►

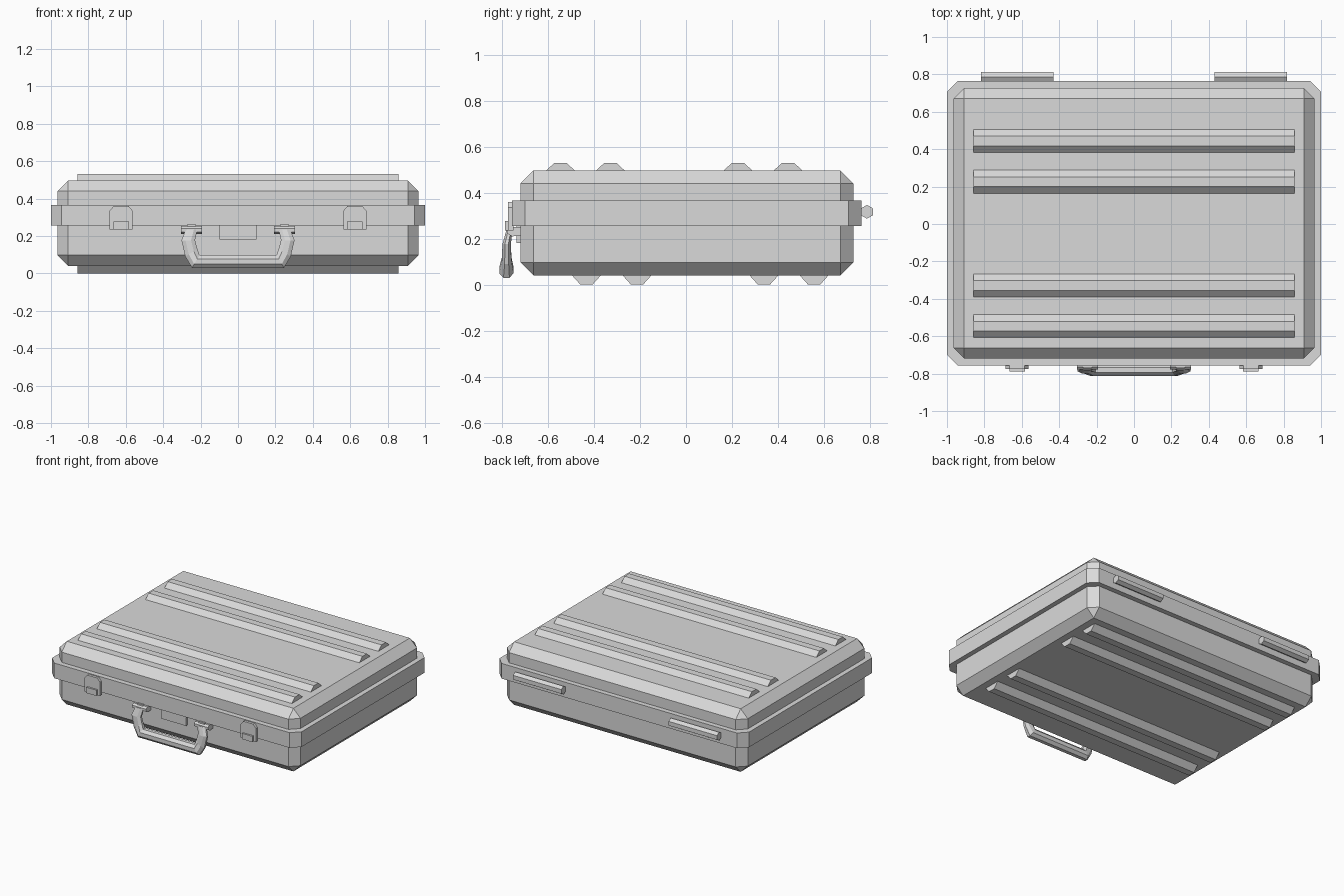
import bpy, bmesh, math
from mathutils import Vector

old = bpy.data.objects.get("Cube")
if old:
    bpy.data.objects.remove(old, do_unlink=True)

GREY = (0.7, 0.7, 0.7, 1)
mat = bpy.data.materials.new("light grey")
mat.use_nodes = True
mat.diffuse_color = GREY
mat.node_tree.nodes["Principled BSDF"].inputs["Base Color"].default_value = GREY


def finish(name, bm):
    bmesh.ops.recalc_face_normals(bm, faces=bm.faces)
    mesh = bpy.data.meshes.new(name)
    bm.to_mesh(mesh)
    bm.free()
    mesh.materials.append(mat)
    obj = bpy.data.objects.new(name, mesh)
    bpy.context.collection.objects.link(obj)
    return obj


def loft(name, rings):
    """Skin a list of equal-length point rings and cap both ends."""
    bm = bmesh.new()
    loops = [[bm.verts.new(p) for p in ring] for ring in rings]
    n = len(loops[0])
    for a, b in zip(loops, loops[1:]):
        for i in range(n):
            j = (i + 1) % n
            bm.faces.new((a[i], a[j], b[j], b[i]))
    bm.faces.new(loops[0])
    bm.faces.new(loops[-1])
    return finish(name, bm)


def along_x(name, profile, x0, x1):
    return loft(name, [[(x, y, z) for y, z in profile] for x in (x0, x1)])


def along_y(name, profile, y0, y1):
    return loft(name, [[(x, y, z) for x, z in profile] for y in (y0, y1)])


def box(name, lo, hi, bevel=0, vertical_only=False):
    bm = bmesh.new()
    bmesh.ops.create_cube(bm, size=1)
    for v in bm.verts:
        v.co = [(a + b) / 2 + c * (b - a) for a, b, c in zip(lo, hi, v.co)]
    if bevel:
        edges = [e for e in bm.edges if not vertical_only
                 or abs(e.verts[0].co.z - e.verts[1].co.z) > 0.01]
        bmesh.ops.bevel(bm, geom=edges, offset=bevel, segments=1, affect='EDGES')
    return finish(name, bm)


# Case shell and the rim around its middle
box("case_body", (-0.965, -0.72, 0.04), (0.965, 0.728, 0.497), 0.057)
box("case_rim", (-1, -0.757, 0.256), (1, 0.764, 0.366), 0.057, True)

# Raised ribs on the lid and on the underside
def rib(name, y, z_base, z_crest):
    profile = [(y - 0.064, z_base), (y - 0.026, z_crest),
               (y + 0.026, z_crest), (y + 0.064, z_base)]
    along_x(name, profile, -0.857, 0.857)


for i, y in enumerate((-0.546, -0.329, 0.226, 0.444)):
    rib(f"lid_rib_{i + 1}", y, 0.495, 0.53)
for i, y in enumerate((-0.433, -0.213, 0.339, 0.557)):
    rib(f"base_rib_{i + 1}", y, 0.042, 0)

# Hinges, latches and handle brackets on both sides
hexagon = [(0.787 + 0.03 * math.sin(k * math.pi / 3),
            0.317 + 0.03 * math.cos(k * math.pi / 3)) for k in range(6)]
for side, s in (("left", 1), ("right", -1)):
    along_x(f"hinge_{side}", hexagon, s * 0.43, s * 0.817)

    cx = s * 0.625
    plate = [(cx - 0.061, 0.235), (cx + 0.061, 0.235), (cx + 0.061, 0.335),
             (cx + 0.04, 0.36), (cx - 0.04, 0.36), (cx - 0.061, 0.335)]
    along_y(f"latch_plate_{side}", plate, -0.775, -0.75)
    box(f"latch_tab_{side}", (cx - 0.041, -0.788, 0.235), (cx + 0.041, -0.77, 0.277))

    cx = s * 0.248
    bracket = [(-0.715, 0.215), (-0.755, 0.21), (-0.778, 0.222),
               (-0.778, 0.24), (-0.765, 0.252), (-0.715, 0.252)]
    along_x(f"handle_bracket_{side}", bracket, cx - 0.056, cx + 0.056)
    box(f"bracket_cap_{side}", (cx - 0.024, -0.77, 0.25), (cx + 0.024, -0.755, 0.26))

# Lock plate between the brackets
box("lock_plate", (-0.1, -0.738, 0.182), (0.1, -0.715, 0.258))

# Carrying handle: octagonal sections from one bracket round to the other
# Each station: outer point, inner point (x, z), centre y, half depth
stations = [((0.28, 0.235), (0.217, 0.235), -0.768, 0.014),
            ((0.302, 0.177), (0.23, 0.177), -0.78, 0.018),
            ((0.282, 0.09), (0.217, 0.13), -0.78, 0.021),
            ((0.246, 0.03), (0.206, 0.097), -0.781, 0.031)]


def section(station, s):
    (ox, oz), (ix, iz), y, depth = station
    outer, inner = Vector((s * ox, y, oz)), Vector((s * ix, y, iz))
    mid, half = (outer + inner) / 2, (outer - inner) / 2
    ring = []
    for k in range(8):
        a = (k + 0.5) * math.pi / 4
        r = 1 / math.cos(math.pi / 8)
        ring.append(mid + half * r * math.cos(a) + Vector((0, depth * r * math.sin(a), 0)))
    return ring


loft("carry_handle", [section(t, -1) for t in stations]
     + [section(t, 1) for t in reversed(stations)])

◄

» **What you should do**
The lines above that hold the word "import" are the ones to copy.

» **Task response**
import bpy, bmesh, math
from mathutils import Vector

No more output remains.